### Work instructions
One range is to be output from the listing below, exactly as written: the line with "const greyFlat = new" to the line with "Stepped side walls", both kept.
+ + + + + + +
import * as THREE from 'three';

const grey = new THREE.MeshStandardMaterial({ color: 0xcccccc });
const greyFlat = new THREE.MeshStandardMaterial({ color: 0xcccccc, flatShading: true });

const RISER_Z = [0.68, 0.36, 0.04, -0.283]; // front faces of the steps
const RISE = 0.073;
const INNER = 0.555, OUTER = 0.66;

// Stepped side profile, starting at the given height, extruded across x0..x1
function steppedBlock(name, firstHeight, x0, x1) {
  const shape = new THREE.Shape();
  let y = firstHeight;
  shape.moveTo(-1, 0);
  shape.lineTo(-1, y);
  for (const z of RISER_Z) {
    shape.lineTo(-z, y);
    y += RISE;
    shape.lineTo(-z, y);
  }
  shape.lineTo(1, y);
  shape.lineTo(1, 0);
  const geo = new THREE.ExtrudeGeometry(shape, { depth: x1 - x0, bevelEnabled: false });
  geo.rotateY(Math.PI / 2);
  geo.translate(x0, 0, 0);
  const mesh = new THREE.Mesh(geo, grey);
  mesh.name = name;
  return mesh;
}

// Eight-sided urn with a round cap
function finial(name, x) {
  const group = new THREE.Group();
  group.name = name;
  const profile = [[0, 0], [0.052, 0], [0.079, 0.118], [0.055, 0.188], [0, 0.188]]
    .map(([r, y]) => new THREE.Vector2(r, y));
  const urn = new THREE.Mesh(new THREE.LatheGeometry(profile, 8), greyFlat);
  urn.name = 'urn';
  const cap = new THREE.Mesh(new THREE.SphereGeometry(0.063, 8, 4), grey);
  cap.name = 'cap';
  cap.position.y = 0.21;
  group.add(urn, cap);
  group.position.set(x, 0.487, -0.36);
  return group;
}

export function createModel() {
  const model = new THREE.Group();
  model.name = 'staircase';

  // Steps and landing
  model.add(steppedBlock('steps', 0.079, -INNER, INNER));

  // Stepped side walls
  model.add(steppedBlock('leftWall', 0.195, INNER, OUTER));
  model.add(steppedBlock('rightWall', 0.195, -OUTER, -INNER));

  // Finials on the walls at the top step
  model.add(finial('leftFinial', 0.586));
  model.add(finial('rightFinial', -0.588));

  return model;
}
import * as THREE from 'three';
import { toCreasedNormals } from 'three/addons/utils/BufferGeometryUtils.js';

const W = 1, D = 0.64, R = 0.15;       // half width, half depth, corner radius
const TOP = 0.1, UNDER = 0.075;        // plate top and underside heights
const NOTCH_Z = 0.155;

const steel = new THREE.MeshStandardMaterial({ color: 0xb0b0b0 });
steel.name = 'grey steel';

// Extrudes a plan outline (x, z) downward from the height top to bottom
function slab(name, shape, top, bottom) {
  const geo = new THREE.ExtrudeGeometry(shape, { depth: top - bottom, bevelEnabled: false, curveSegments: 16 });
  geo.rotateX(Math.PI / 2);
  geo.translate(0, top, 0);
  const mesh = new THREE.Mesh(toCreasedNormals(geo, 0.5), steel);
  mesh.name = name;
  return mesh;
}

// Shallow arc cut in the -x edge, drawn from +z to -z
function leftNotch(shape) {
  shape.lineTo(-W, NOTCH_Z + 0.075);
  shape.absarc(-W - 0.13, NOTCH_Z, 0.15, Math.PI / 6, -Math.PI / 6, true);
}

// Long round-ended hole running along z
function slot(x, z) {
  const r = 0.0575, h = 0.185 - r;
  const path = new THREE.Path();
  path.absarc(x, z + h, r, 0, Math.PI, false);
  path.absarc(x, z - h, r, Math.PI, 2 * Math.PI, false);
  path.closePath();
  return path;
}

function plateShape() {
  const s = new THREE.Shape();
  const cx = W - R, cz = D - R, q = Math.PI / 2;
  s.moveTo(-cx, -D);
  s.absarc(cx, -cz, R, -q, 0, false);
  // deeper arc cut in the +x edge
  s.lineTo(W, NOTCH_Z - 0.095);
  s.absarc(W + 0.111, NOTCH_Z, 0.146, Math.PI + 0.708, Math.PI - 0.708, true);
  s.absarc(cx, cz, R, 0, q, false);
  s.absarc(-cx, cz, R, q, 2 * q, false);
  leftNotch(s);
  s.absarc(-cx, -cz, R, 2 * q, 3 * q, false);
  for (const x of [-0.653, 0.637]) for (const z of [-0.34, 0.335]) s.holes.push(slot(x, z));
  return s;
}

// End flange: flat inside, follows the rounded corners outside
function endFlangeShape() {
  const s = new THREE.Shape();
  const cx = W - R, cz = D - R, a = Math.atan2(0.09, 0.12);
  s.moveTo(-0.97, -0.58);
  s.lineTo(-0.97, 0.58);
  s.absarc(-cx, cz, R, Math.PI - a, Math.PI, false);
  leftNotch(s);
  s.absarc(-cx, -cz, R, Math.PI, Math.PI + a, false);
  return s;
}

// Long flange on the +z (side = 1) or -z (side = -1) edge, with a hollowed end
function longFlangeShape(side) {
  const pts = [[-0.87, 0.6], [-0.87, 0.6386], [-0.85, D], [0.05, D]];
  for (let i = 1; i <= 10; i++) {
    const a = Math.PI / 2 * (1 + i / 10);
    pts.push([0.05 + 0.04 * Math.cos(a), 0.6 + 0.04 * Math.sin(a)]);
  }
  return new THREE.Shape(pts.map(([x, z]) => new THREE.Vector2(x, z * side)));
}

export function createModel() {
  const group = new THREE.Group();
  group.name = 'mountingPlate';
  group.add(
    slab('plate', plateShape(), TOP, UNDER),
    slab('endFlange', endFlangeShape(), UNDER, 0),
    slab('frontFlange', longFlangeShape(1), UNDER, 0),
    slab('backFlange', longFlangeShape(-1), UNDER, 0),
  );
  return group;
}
+ + + + + + +
### Solution to the exercise
const greyFlat = new THREE.MeshStandardMaterial({ color: 0xcccccc, flatShading: true });

const RISER_Z = [0.68, 0.36, 0.04, -0.283]; // front faces of the steps
const RISE = 0.073;
const INNER = 0.555, OUTER = 0.66;

// Stepped side profile, starting at the given height, extruded across x0..x1
function steppedBlock(name, firstHeight, x0, x1) {
  const shape = new THREE.Shape();
  let y = firstHeight;
  shape.moveTo(-1, 0);
  shape.lineTo(-1, y);
  for (const z of RISER_Z) {
    shape.lineTo(-z, y);
    y += RISE;
    shape.lineTo(-z, y);
  }
  shape.lineTo(1, y);
  shape.lineTo(1, 0);
  const geo = new THREE.ExtrudeGeometry(shape, { depth: x1 - x0, bevelEnabled: false });
  geo.rotateY(Math.PI / 2);
  geo.translate(x0, 0, 0);
  const mesh = new THREE.Mesh(geo, grey);
  mesh.name = name;
  return mesh;
}

// Eight-sided urn with a round cap
function finial(name, x) {
  const group = new THREE.Group();
  group.name = name;
  const profile = [[0, 0], [0.052, 0], [0.079, 0.118], [0.055, 0.188], [0, 0.188]]
    .map(([r, y]) => new THREE.Vector2(r, y));
  const urn = new THREE.Mesh(new THREE.LatheGeometry(profile, 8), greyFlat);
  urn.name = 'urn';
  const cap = new THREE.Mesh(new THREE.SphereGeometry(0.063, 8, 4), grey);
  cap.name = 'cap';
  cap.position.y = 0.21;
  group.add(urn, cap);
  group.position.set(x, 0.487, -0.36);
  return group;
}

export function createModel() {
  const model = new THREE.Group();
  model.name = 'staircase';

  // Steps and landing
  model.add(steppedBlock('steps', 0.079, -INNER, INNER));

  // Stepped side walls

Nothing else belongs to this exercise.